Extract every line from the records below that contains the word "faces".

====================

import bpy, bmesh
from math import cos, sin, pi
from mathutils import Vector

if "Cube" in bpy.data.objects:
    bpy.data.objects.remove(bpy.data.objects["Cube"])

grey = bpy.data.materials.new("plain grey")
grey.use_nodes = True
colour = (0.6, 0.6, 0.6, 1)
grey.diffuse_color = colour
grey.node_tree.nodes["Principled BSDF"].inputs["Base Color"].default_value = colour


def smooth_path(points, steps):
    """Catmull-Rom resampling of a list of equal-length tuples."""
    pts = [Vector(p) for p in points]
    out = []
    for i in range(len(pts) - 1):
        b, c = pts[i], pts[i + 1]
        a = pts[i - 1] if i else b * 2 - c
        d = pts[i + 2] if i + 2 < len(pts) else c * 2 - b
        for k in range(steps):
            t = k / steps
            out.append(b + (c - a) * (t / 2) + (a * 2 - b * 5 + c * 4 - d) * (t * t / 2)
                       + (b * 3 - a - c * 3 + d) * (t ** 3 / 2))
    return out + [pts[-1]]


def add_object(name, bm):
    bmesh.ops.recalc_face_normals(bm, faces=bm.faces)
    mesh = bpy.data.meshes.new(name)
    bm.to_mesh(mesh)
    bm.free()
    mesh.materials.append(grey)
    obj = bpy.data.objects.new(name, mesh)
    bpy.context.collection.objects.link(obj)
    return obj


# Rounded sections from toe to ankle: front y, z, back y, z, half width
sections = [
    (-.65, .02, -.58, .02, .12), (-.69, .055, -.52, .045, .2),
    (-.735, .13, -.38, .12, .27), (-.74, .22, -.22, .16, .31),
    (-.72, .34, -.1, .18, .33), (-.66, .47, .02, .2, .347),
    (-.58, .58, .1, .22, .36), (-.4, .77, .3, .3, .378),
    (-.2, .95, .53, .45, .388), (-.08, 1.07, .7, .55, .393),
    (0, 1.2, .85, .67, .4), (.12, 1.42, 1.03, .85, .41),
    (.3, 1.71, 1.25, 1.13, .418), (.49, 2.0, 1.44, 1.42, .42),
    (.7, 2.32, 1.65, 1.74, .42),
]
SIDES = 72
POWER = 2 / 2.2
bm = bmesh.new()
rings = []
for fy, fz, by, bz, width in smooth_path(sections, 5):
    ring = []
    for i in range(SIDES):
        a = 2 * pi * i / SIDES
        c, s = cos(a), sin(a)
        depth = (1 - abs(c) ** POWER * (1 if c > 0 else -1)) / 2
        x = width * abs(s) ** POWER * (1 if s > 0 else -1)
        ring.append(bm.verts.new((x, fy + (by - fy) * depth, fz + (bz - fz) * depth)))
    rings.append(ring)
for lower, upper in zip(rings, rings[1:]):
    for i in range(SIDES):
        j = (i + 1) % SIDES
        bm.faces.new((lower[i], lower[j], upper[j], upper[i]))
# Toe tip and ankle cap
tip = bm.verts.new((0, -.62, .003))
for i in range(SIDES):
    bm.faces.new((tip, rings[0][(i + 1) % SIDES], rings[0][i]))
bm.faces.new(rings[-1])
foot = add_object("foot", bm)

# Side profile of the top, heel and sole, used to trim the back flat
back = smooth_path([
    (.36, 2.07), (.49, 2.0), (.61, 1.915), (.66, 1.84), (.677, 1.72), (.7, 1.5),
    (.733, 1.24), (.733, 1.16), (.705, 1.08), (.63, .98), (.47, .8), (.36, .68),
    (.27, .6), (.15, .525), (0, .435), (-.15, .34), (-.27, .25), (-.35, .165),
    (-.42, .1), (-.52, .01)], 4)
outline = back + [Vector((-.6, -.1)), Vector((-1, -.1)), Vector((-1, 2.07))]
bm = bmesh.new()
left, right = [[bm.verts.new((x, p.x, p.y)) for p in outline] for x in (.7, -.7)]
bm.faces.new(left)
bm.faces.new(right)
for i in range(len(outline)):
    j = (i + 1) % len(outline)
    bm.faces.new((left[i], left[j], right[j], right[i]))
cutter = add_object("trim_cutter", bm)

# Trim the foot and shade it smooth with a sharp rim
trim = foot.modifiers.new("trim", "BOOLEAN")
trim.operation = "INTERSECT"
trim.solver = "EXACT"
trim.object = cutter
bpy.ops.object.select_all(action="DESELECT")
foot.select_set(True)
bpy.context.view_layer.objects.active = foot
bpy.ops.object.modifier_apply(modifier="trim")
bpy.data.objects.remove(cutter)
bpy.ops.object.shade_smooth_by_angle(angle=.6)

====================

- [OUTPUT FOR THIS EXERCISE]
    bmesh.ops.recalc_face_normals(bm, faces=bm.faces)
        bm.faces.new((lower[i], lower[j], upper[j], upper[i]))
    bm.faces.new((tip, rings[0][(i + 1) % SIDES], rings[0][i]))
bm.faces.new(rings[-1])
bm.faces.new(left)
bm.faces.new(right)
    bm.faces.new((left[i], left[j], right[j], right[i]))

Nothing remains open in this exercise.